[Plain-text document sources]
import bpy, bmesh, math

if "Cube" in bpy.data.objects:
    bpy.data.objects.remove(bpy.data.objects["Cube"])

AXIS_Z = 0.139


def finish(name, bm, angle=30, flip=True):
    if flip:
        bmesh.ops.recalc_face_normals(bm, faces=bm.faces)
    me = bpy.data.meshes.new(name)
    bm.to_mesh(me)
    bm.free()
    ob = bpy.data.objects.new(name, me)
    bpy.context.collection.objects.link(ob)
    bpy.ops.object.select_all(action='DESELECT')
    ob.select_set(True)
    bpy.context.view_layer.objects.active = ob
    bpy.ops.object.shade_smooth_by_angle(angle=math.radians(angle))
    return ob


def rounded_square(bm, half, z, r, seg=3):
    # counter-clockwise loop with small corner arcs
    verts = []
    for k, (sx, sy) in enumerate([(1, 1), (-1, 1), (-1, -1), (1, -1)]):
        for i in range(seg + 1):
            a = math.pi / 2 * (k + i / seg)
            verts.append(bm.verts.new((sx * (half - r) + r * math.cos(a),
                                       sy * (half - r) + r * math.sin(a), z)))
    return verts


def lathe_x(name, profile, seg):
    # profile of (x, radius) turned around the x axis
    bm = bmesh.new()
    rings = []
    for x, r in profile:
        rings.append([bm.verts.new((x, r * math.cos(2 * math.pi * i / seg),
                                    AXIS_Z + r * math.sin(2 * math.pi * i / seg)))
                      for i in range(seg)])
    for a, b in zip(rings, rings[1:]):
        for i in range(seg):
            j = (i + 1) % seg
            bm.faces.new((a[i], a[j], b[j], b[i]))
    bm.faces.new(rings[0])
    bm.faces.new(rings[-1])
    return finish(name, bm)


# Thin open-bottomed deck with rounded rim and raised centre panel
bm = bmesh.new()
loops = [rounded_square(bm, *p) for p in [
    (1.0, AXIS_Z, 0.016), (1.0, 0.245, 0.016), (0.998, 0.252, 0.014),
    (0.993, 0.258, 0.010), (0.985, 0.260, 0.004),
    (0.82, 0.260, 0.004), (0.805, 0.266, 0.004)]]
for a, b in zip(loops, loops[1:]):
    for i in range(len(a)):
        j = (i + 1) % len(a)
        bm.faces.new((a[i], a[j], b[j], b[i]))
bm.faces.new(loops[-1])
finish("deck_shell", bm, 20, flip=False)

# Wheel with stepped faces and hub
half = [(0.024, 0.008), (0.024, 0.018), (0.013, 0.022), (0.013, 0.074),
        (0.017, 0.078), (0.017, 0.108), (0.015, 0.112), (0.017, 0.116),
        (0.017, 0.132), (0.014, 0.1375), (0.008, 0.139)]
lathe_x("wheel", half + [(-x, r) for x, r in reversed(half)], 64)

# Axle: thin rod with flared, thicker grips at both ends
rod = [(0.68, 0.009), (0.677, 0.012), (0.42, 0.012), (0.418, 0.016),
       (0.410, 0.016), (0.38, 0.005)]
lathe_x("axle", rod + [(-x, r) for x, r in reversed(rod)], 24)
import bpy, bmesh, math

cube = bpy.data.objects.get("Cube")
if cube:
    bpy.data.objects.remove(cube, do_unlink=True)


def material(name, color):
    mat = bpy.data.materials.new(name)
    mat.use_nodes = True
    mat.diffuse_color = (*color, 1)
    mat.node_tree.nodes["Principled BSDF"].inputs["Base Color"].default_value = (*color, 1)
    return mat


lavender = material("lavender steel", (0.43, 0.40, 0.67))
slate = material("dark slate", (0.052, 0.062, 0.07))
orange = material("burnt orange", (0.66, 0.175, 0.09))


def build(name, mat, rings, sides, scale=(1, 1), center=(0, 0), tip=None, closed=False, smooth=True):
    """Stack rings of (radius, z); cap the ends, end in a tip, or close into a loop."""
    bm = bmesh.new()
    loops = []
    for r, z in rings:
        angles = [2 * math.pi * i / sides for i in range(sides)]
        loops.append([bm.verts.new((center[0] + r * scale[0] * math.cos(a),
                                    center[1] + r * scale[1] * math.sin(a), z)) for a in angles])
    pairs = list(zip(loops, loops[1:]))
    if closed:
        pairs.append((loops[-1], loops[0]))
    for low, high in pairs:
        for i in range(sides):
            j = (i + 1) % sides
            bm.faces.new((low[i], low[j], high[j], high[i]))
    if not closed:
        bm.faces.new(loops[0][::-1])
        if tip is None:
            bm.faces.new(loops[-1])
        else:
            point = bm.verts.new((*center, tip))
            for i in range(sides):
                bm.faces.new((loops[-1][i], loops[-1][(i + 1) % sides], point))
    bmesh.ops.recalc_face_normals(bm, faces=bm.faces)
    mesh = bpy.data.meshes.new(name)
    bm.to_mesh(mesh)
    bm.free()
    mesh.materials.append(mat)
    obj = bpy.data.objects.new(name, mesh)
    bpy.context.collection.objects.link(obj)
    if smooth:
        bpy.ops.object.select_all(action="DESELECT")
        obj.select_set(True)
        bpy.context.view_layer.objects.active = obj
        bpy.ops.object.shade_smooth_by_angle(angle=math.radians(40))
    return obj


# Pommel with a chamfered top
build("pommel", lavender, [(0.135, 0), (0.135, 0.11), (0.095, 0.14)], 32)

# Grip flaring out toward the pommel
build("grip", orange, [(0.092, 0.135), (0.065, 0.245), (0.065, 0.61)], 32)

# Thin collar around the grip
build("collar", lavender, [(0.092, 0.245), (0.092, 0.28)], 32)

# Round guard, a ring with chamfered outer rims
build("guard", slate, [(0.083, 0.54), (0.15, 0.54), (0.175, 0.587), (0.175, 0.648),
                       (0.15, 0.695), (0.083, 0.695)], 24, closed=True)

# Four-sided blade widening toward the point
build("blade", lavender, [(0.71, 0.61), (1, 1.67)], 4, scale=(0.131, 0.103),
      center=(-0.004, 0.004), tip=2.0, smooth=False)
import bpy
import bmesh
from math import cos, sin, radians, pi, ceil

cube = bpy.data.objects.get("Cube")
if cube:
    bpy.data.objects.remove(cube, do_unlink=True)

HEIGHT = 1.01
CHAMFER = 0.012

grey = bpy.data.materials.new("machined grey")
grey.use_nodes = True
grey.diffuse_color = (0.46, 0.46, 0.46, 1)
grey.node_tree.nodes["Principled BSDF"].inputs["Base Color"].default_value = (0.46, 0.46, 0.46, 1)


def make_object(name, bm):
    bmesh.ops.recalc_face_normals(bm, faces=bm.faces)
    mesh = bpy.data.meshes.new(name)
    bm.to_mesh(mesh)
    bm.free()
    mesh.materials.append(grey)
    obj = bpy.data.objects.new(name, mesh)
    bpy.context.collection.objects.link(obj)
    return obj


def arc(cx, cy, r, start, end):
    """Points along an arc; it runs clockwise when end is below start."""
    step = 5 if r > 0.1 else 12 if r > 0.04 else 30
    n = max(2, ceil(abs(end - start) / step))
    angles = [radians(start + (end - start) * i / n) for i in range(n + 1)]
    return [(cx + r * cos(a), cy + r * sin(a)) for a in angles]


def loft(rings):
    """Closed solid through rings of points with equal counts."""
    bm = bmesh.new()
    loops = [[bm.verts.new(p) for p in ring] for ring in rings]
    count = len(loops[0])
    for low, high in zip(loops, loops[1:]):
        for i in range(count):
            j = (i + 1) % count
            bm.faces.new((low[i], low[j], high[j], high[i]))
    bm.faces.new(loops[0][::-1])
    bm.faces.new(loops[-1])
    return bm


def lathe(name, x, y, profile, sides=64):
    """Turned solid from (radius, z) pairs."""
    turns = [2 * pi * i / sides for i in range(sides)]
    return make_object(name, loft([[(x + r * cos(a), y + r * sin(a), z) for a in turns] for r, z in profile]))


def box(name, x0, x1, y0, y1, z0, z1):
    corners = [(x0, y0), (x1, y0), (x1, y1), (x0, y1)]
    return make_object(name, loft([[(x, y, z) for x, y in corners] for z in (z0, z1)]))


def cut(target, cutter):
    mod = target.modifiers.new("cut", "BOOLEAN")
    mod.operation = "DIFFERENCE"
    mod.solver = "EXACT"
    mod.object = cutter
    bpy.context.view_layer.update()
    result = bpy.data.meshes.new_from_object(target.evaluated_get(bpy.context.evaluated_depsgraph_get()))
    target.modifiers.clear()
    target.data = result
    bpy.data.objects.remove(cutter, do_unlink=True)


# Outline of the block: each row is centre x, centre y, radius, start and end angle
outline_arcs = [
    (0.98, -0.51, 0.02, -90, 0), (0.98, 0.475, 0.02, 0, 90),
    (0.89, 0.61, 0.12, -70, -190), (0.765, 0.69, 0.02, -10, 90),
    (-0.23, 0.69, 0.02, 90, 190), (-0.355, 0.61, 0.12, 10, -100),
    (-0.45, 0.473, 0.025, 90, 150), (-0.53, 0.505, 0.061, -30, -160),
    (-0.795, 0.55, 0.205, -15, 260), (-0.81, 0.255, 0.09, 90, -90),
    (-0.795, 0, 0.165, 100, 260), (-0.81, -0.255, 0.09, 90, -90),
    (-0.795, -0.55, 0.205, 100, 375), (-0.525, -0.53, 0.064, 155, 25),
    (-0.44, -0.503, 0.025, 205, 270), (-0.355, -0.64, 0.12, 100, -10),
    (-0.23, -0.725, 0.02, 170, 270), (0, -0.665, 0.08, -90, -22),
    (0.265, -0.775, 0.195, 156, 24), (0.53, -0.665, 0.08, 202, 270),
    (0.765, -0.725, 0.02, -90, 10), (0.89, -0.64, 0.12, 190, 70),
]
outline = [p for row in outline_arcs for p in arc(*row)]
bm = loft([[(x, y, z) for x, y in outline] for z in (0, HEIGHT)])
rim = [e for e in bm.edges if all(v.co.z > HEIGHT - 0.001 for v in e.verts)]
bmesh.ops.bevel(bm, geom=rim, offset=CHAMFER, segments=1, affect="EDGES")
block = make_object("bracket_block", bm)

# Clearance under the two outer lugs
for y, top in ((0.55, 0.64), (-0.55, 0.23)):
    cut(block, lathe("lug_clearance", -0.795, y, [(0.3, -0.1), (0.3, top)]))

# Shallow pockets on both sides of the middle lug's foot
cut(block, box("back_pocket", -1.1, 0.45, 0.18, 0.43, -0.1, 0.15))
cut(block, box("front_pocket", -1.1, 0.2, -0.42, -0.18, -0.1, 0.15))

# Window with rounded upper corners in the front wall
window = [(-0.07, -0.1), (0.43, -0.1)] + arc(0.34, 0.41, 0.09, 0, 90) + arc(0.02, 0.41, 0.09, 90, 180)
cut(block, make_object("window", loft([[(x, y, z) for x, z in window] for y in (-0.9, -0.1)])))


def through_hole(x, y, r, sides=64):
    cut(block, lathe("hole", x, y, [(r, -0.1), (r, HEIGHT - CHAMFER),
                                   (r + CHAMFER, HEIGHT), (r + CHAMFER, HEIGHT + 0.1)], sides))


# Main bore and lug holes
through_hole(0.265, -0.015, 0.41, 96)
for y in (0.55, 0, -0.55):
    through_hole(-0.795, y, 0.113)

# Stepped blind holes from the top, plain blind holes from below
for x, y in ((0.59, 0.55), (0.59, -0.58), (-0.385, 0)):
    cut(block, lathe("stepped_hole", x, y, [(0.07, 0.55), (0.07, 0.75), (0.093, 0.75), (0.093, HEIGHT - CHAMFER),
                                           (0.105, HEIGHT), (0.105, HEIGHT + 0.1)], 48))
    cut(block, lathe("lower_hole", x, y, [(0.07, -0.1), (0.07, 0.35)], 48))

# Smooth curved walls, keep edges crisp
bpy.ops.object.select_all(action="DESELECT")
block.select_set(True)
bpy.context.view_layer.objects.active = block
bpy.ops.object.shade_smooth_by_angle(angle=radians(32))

* [Work to be completed]:
Report each line of the data in which "context" occurs.

* [Response]:
    bpy.context.collection.objects.link(ob)
    bpy.context.view_layer.objects.active = ob
    bpy.context.collection.objects.link(obj)
        bpy.context.view_layer.objects.active = obj
    bpy.context.collection.objects.link(obj)
    bpy.context.view_layer.update()
    result = bpy.data.meshes.new_from_object(target.evaluated_get(bpy.context.evaluated_depsgraph_get()))
bpy.context.view_layer.objects.active = block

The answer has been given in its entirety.